→ Assignment: In the records below, find the line containing "(0.41, 0.335, 0.163))" and the line containing "bm.faces.new(rows[-1]).material_index = face_mats[-1]"; please repeat exactly the lines from one to the other, both included, and nothing more.

Entries shown section start

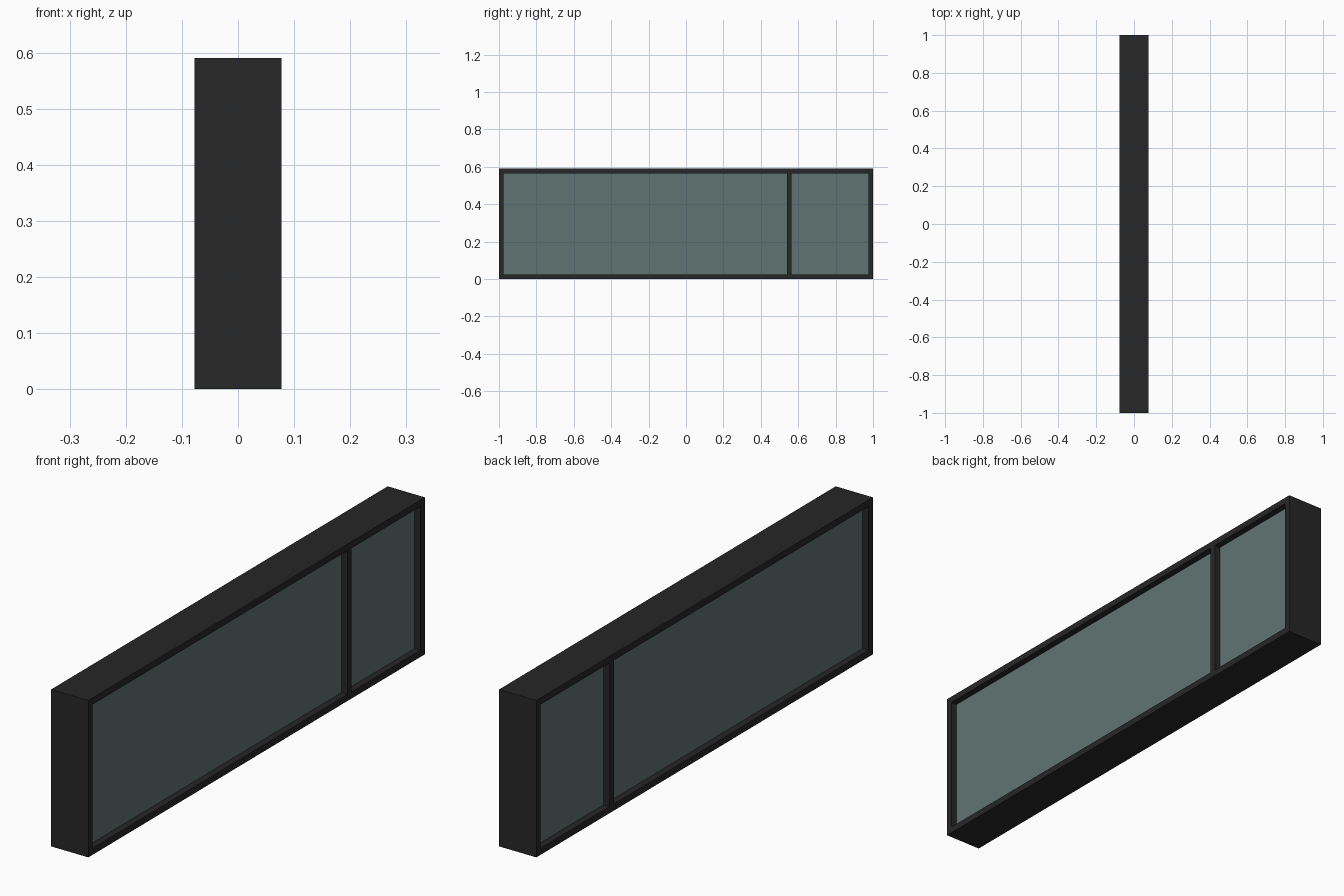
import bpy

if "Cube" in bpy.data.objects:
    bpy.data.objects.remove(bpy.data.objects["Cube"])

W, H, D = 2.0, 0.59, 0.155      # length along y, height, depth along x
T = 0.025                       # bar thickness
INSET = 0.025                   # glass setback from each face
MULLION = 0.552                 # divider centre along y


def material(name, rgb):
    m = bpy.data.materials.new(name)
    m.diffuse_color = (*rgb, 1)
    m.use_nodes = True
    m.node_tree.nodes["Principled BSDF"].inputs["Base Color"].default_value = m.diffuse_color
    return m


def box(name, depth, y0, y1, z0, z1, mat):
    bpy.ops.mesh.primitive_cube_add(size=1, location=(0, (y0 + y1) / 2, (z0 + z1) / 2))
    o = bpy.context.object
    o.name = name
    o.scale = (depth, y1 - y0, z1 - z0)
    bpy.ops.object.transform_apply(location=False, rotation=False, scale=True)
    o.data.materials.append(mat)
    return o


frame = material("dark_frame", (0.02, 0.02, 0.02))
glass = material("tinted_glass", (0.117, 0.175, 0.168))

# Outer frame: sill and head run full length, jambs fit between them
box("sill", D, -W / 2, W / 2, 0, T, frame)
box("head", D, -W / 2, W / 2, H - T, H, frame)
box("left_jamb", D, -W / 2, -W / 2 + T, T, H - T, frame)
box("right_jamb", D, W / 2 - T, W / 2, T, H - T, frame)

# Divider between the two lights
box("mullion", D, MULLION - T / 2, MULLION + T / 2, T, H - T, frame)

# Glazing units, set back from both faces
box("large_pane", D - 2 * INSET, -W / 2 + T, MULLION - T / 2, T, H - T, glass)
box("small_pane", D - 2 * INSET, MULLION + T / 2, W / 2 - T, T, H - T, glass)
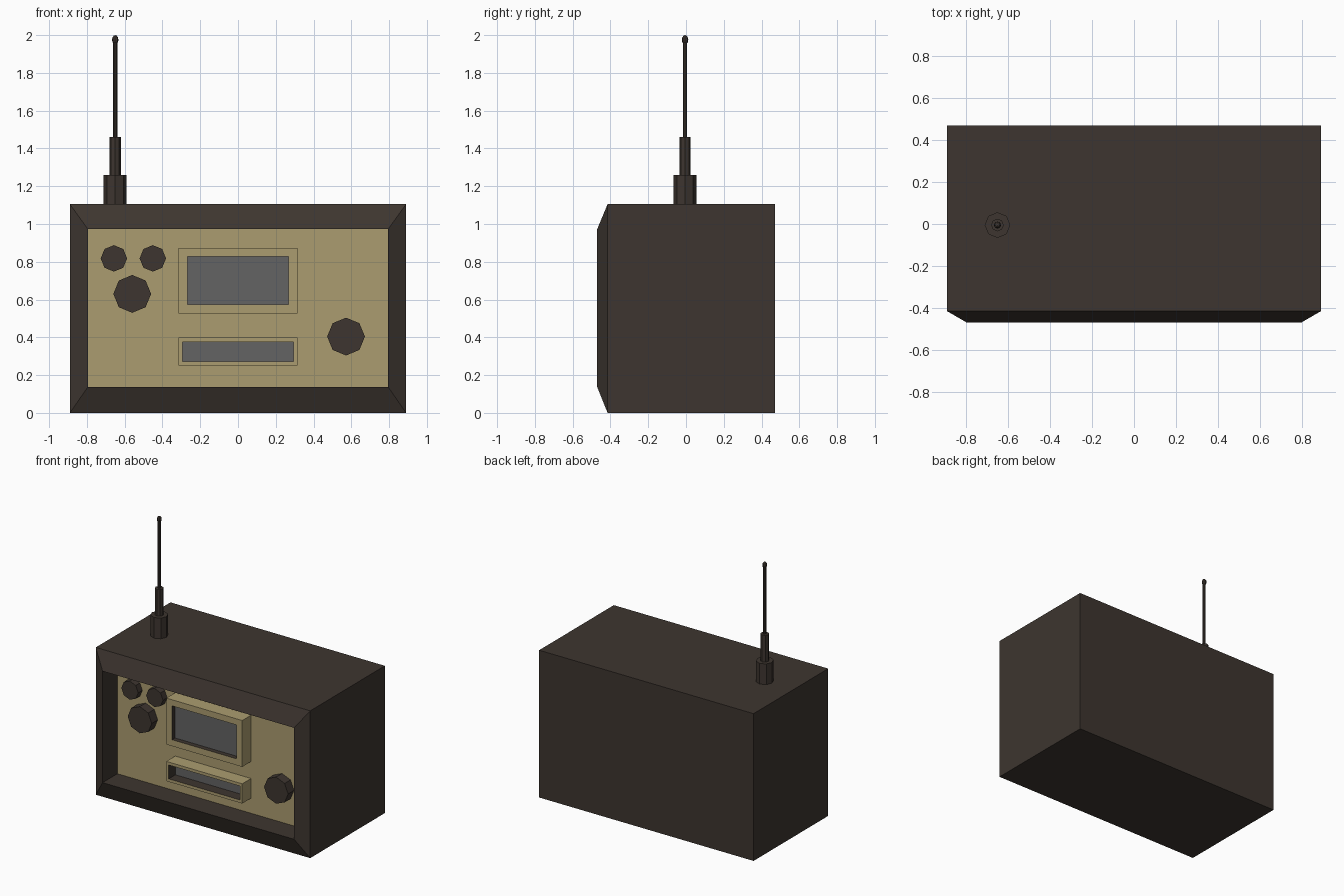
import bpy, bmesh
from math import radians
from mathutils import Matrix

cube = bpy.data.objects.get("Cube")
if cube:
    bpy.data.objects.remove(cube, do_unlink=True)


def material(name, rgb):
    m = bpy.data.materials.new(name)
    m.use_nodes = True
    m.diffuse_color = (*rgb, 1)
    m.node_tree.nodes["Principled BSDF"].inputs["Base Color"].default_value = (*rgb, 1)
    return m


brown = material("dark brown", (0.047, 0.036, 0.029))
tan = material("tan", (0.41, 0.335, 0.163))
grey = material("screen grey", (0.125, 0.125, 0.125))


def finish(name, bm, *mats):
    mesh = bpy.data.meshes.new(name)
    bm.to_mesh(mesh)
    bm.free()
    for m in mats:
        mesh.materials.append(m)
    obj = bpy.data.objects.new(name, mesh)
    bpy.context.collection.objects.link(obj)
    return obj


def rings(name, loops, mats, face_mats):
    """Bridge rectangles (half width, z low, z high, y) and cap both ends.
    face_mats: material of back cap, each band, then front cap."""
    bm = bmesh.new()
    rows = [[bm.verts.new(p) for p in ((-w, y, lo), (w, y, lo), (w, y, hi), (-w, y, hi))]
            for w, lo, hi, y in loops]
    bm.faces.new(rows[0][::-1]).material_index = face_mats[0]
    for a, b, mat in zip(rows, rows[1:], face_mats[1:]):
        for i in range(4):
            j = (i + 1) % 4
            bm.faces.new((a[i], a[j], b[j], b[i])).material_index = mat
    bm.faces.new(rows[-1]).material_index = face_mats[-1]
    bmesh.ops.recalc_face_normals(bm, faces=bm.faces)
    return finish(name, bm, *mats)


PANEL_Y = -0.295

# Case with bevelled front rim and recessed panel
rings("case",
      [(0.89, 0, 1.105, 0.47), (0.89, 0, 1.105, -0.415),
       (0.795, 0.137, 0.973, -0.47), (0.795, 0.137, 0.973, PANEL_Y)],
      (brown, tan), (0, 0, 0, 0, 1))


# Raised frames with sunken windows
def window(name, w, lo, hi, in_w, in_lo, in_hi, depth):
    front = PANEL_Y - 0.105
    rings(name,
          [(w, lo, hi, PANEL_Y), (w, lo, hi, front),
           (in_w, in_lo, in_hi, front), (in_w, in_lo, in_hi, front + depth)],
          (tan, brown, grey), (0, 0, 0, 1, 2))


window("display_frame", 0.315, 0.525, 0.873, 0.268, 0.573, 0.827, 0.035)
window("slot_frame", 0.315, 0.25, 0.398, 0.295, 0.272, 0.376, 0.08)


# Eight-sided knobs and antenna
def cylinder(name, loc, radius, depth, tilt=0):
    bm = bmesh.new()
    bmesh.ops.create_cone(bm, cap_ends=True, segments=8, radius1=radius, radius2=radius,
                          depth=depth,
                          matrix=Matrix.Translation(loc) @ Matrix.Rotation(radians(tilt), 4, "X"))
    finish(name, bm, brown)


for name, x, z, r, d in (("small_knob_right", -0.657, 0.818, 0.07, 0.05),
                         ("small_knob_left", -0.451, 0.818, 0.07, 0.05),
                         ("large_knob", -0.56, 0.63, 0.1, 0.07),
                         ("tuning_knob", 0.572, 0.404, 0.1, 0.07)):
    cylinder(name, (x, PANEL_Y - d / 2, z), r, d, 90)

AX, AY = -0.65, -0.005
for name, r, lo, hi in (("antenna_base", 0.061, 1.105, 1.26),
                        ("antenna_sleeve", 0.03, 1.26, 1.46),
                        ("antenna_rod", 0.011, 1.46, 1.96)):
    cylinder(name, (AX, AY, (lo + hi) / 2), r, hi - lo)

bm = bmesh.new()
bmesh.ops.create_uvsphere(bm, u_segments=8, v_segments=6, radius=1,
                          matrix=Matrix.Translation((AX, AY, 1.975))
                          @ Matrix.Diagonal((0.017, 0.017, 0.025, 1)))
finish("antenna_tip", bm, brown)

Entries shown section end

→ Solved exercise:
tan = material("tan", (0.41, 0.335, 0.163))
grey = material("screen grey", (0.125, 0.125, 0.125))


def finish(name, bm, *mats):
    mesh = bpy.data.meshes.new(name)
    bm.to_mesh(mesh)
    bm.free()
    for m in mats:
        mesh.materials.append(m)
    obj = bpy.data.objects.new(name, mesh)
    bpy.context.collection.objects.link(obj)
    return obj


def rings(name, loops, mats, face_mats):
    """Bridge rectangles (half width, z low, z high, y) and cap both ends.
    face_mats: material of back cap, each band, then front cap."""
    bm = bmesh.new()
    rows = [[bm.verts.new(p) for p in ((-w, y, lo), (w, y, lo), (w, y, hi), (-w, y, hi))]
            for w, lo, hi, y in loops]
    bm.faces.new(rows[0][::-1]).material_index = face_mats[0]
    for a, b, mat in zip(rows, rows[1:], face_mats[1:]):
        for i in range(4):
            j = (i + 1) % 4
            bm.faces.new((a[i], a[j], b[j], b[i])).material_index = mat
    bm.faces.new(rows[-1]).material_index = face_mats[-1]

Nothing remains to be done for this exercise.